> [TASK TO COMPLETE]: Copy, from the entries below, each line in which the string "BLACK" appears.

Stored dataset items
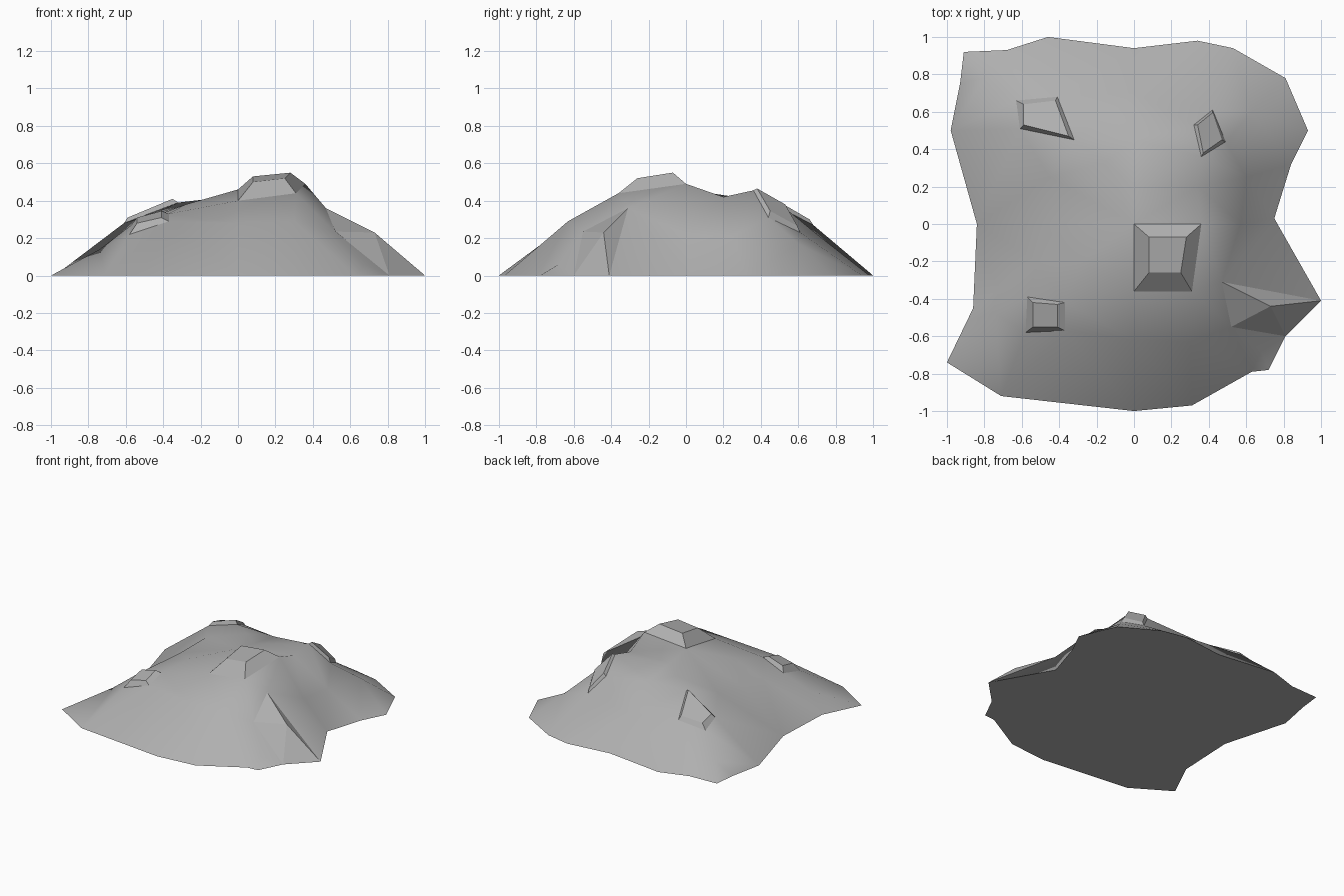
import bpy
from mathutils import Vector
from mathutils.geometry import delaunay_2d_cdt

if "Cube" in bpy.data.objects:
    bpy.data.objects.remove(bpy.data.objects["Cube"])

stone = bpy.data.materials.new("dark_grey_stone")
stone.diffuse_color = (.43, .43, .43, 1)
stone.use_nodes = True
stone.node_tree.nodes["Principled BSDF"].inputs["Base Color"].default_value = stone.diffuse_color


def make(name, verts, faces):
    mesh = bpy.data.meshes.new(name)
    mesh.from_pydata(verts, [], faces)
    mesh.materials.append(stone)
    mesh.update()
    ob = bpy.data.objects.new(name, mesh)
    bpy.context.collection.objects.link(ob)
    return ob


# ground outline of the mound (counter-clockwise)
outline = [(-1, -.74), (-.71, -.92), (0, -1), (.31, -.97), (.63, -.79), (.72, -.78),
           (.81, -.6), (1, -.41), (.75, .03), (.84, .32), (.93, .5), (.81, .78),
           (.53, .94), (.34, .98), (0, .94), (-.46, 1), (-.68, .93), (-.91, .92),
           (-.93, .75), (-.98, .5), (-.84, 0), (-.86, -.45)]

# rocks: four footing corners on the slope
feet = {
    "summit_rock": [(0, -.36, .4), (.31, -.36, .44), (.36, 0, .49), (0, 0, .46)],
    "front_left_rock": [(-.58, -.58, .22), (-.37, -.57, .29), (-.37, -.42, .33), (-.57, -.39, .27)],
    "back_right_rock": [(.36, .36, .455), (.49, .44, .31), (.42, .61, .23), (.32, .53, .36)],
    "back_left_rock": [(-.61, .51, .28), (-.32, .45, .39), (-.41, .68, .27), (-.63, .66, .24)],
}
# rocks: matching cap corners
caps = {
    "summit_rock": [(.08, -.26, .5), (.25, -.26, .52), (.28, -.07, .55), (.08, -.07, .53)],
    "front_left_rock": [(-.54, -.55, .28), (-.41, -.55, .31), (-.41, -.43, .345), (-.54, -.42, .31)],
    "back_right_rock": [(.37, .38, .465), (.47, .45, .345), (.42, .595, .265), (.34, .53, .38)],
    "back_left_rock": [(-.59, .53, .31), (-.35, .47, .41), (-.42, .66, .3), (-.59, .64, .28)],
}

# free slope points
slope = [(-.15, .33, .41), (0, .45, .38), (0, .2, .42), (0, -.62, .28), (.3, -.63, .29),
         (-.5, 0, .29), (.57, 0, .22), (.34, .2, .42), (-.45, .25, .33), (-.28, -.2, .38),
         (.6, .25, .21), (0, .7, .22), (.63, .6, .17), (.47, -.31, .36), (.52, -.55, .23),
         (-.8, .78, .09), (.68, -.68, .06), (-.74, -.48, .14), (-.52, -.2, .29)]

# mound: triangulate outline, slope points and rock footings
pts = [(x, y, 0) for x, y in outline] + slope
n = len(outline)
edges = []
for quad in feet.values():
    b = len(pts)
    pts += quad
    edges += [(b + i, b + (i + 1) % 4) for i in range(4)]
co, _, tris, orig, _, _ = delaunay_2d_cdt(
    [Vector(p[:2]) for p in pts], edges, [list(range(n))], 1, 1e-5)
verts = [(c.x, c.y, pts[o[0]][2] if o else 0) for c, o in zip(co, orig)]
rim = {o: i for i, ids in enumerate(orig) for o in ids if o < n}
base = [rim[i] for i in reversed(range(n))]
mound = make("mound", verts, [list(t) for t in tris] + [base])
for p in mound.data.polygons:
    p.use_smooth = len(p.vertices) == 3
for e in mound.data.edges:
    if all(verts[v][2] == 0 for v in e.vertices):
        e.use_edge_sharp = True

# flat-faced rocks
for name, foot in feet.items():
    sides = [(i, (i + 1) % 4, (i + 1) % 4 + 4, i + 4) for i in range(4)]
    make(name, foot + caps[name], sides + [(4, 5, 6, 7)])

# wedge-shaped spur running down to the ground on the right
make("right_spur", [(.47, -.31, .36), (.52, -.55, .235), (.81, -.6, 0), (1, -.41, 0), (.73, -.44, .23)],
     [(0, 1, 4), (1, 2, 4), (2, 3, 4), (3, 0, 4)])
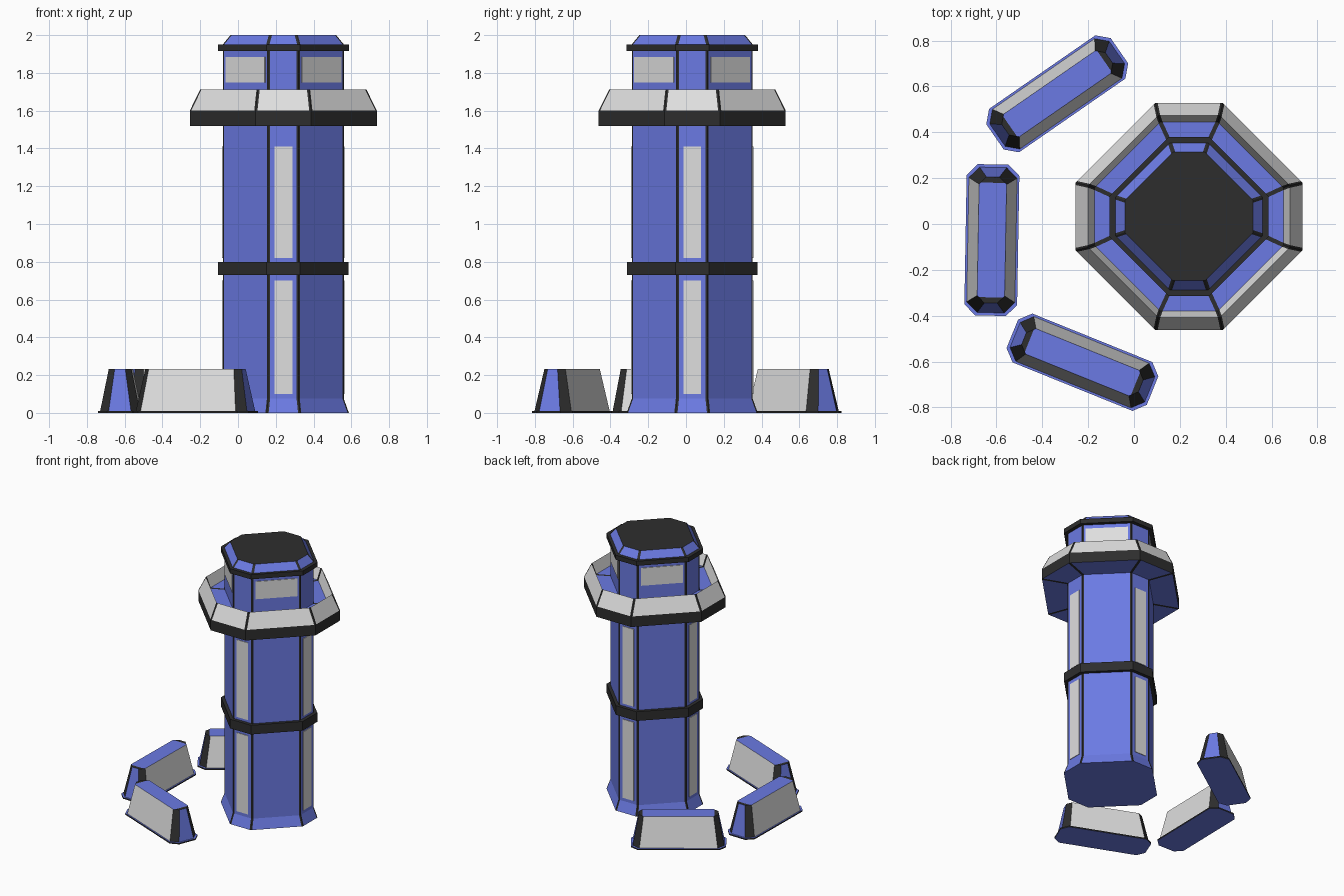
import bpy, bmesh, math
from mathutils import Vector, Matrix

if "Cube" in bpy.data.objects:
    bpy.data.objects.remove(bpy.data.objects["Cube"])


def material(name, rgb):
    m = bpy.data.materials.new(name)
    m.diffuse_color = (*rgb, 1)
    m.use_nodes = True
    m.node_tree.nodes["Principled BSDF"].inputs["Base Color"].default_value = m.diffuse_color
    return m


MATS = [material("blue", (0.147, 0.195, 0.77)),
        material("charcoal", (0.027, 0.027, 0.027)),
        material("light_grey", (0.74, 0.74, 0.74))]
BLUE, BLACK, GREY = 0, 1, 2
TOWER = Vector((0.24, 0.033, 0))


def finish(bm, name, matrix):
    bmesh.ops.recalc_face_normals(bm, faces=bm.faces[:])
    me = bpy.data.meshes.new(name)
    bm.to_mesh(me)
    bm.free()
    for m in MATS:
        me.materials.append(m)
    ob = bpy.data.objects.new(name, me)
    ob.matrix_world = matrix
    bpy.context.collection.objects.link(ob)
    return ob


def octagon(hx, hy, ex, ey):
    """Corners of a box outline with cut corners, counter-clockwise."""
    return [Vector(p) for p in ((hx, -ey), (hx, ey), (ex, hy), (-ex, hy),
                                (-hx, ey), (-hx, -ey), (-ex, -hy), (ex, -hy))]


def tower_part(name, profile, colours, seam=0.01, caps=None):
    """Stack of octagons (half width, half narrow edge, z) with dark corner seams."""
    bm = bmesh.new()
    rings = []
    for half, edge, z in profile:
        c = octagon(half, half, edge, edge)
        ring = []
        for k in range(8):
            a, b, d = c[k - 1], c[k], c[(k + 1) % 8]
            ring += [b + (a - b).normalized() * seam, b, b + (d - b).normalized() * seam]
        rings.append([bm.verts.new((p.x, p.y, z)) for p in ring])
    pairs = list(zip(rings, rings[1:]))
    if caps is None:                       # closed tube
        pairs.append((rings[-1], rings[0]))
    for (lo, hi), col in zip(pairs, colours):
        for i in range(24):
            j = (i + 1) % 24
            f = bm.faces.new((lo[i], lo[j], hi[j], hi[i]))
            f.material_index = col if i % 3 == 2 else BLACK
    if caps:
        for ring, col in zip((rings[0], rings[-1]), caps):
            bm.faces.new(ring).material_index = col
    return finish(bm, name, Matrix.Translation(TOWER))


def plate(name, angle, dist, width, z0, z1):
    """Thin grey panel on a tower face that looks along the given angle."""
    bm = bmesh.new()
    bmesh.ops.create_cube(bm, size=1, matrix=Matrix.Translation((dist, 0, (z0 + z1) / 2))
                          @ Matrix.Diagonal((0.008, width, z1 - z0, 1)))
    for f in bm.faces:
        f.material_index = GREY
    finish(bm, name, Matrix.Translation(TOWER) @ Matrix.Rotation(angle, 4, 'Z'))


# Tower shaft with flared foot
tower_part("shaft", [(0.347, 0.088, 0), (0.32, 0.08, 0.075), (0.32, 0.08, 1.53)],
           [BLUE, BLUE], caps=(BLUE, BLUE))
# Dark belt halfway up
tower_part("shaft_belt", [(0.345, 0.088, 0.73), (0.345, 0.088, 0.80)],
           [BLACK], caps=(BLACK, BLACK))
# Balcony collar: underside, dark wall, sloped parapet, inner wall, floor
tower_part("balcony", [(0.31, 0.078, 1.52), (0.495, 0.147, 1.52), (0.495, 0.147, 1.60),
                       (0.44, 0.135, 1.712), (0.412, 0.125, 1.63), (0.31, 0.078, 1.63)],
           [BLUE, BLACK, GREY, GREY, BLUE, BLUE])
# Lookout room
tower_part("lookout_room", [(0.32, 0.08, 1.525), (0.32, 0.08, 1.925)],
           [BLUE], caps=(BLUE, BLUE))
# Roof: dark eave and sloped cap
tower_part("roof_eave", [(0.347, 0.088, 1.915), (0.347, 0.088, 1.95)],
           [BLACK], caps=(BLACK, BLACK))
tower_part("roof_cap", [(0.325, 0.085, 1.945), (0.28, 0.07, 2.0)],
           [BLUE], caps=(BLUE, BLACK))

# Tall panels on narrow faces, windows on wide diagonal faces
for k in range(4):
    a = k * math.pi / 2
    plate(f"lower_panel_{k}", a, 0.32, 0.095, 0.10, 0.70)
    plate(f"upper_panel_{k}", a, 0.32, 0.095, 0.82, 1.41)
    plate(f"window_{k}", a + math.pi / 4, 0.4 / math.sqrt(2), 0.295, 1.75, 1.885)


def barrier(name, x, y, angle):
    """Low tapered barricade, long along local x."""
    m = Matrix.Translation((x, y, 0)) @ Matrix.Rotation(math.radians(angle), 4, 'Z')

    def loft(levels):
        bm = bmesh.new()
        rings = []
        for hx, hy, cut, z in levels:
            rings.append([bm.verts.new((p.x, p.y, z))
                          for p in octagon(hx, hy, hx - cut, hy - cut)])
        sides = [bm.faces.new((rings[0][i], rings[0][(i + 1) % 8],
                               rings[1][(i + 1) % 8], rings[1][i])) for i in range(8)]
        bm.faces.new(rings[0])
        top = bm.faces.new(rings[1])
        return bm, sides, top

    # foot plate with dark rim
    bm, sides, top = loft([(0.33, 0.115, 0.048, 0), (0.33, 0.115, 0.048, 0.01)])
    for f in sides:
        f.material_index = BLACK
    finish(bm, name + "_foot", m)
    # body: dark cut corners, grey inset panels on the long sides
    bm, sides, top = loft([(0.317, 0.105, 0.046, 0.01), (0.275, 0.06, 0.032, 0.232)])
    for f in sides[1::2]:
        f.material_index = BLACK
    long_sides = [sides[2], sides[6]]
    bmesh.ops.inset_individual(bm, faces=long_sides, thickness=0.016)
    for f in long_sides:
        f.material_index = GREY
    # dark ends of the top face
    for s in (-1, 1):
        tops = [f for f in bm.faces if f.calc_center_median().z > 0.23]
        geom = tops + list({e for f in tops for e in f.edges})
        geom += list({v for f in tops for v in f.verts})
        bmesh.ops.bisect_plane(bm, geom=geom, plane_co=(s * 0.25, 0, 0), plane_no=(1, 0, 0))
    for f in bm.faces:
        c = f.calc_center_median()
        if c.z > 0.23 and abs(c.x) > 0.25:
            f.material_index = BLACK
    finish(bm, name + "_body", m)


# Three barricades around the left side
barrier("left_barrier", -0.62, -0.07, 89)
barrier("back_barrier", -0.335, 0.568, 34.7)
barrier("front_barrier", -0.225, -0.603, -22)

> [FINISHED TASK]:
BLUE, BLACK, GREY = 0, 1, 2
            f.material_index = col if i % 3 == 2 else BLACK
           [BLACK], caps=(BLACK, BLACK))
           [BLUE, BLACK, GREY, GREY, BLUE, BLUE])
           [BLACK], caps=(BLACK, BLACK))
           [BLUE], caps=(BLUE, BLACK))
        f.material_index = BLACK
        f.material_index = BLACK
            f.material_index = BLACK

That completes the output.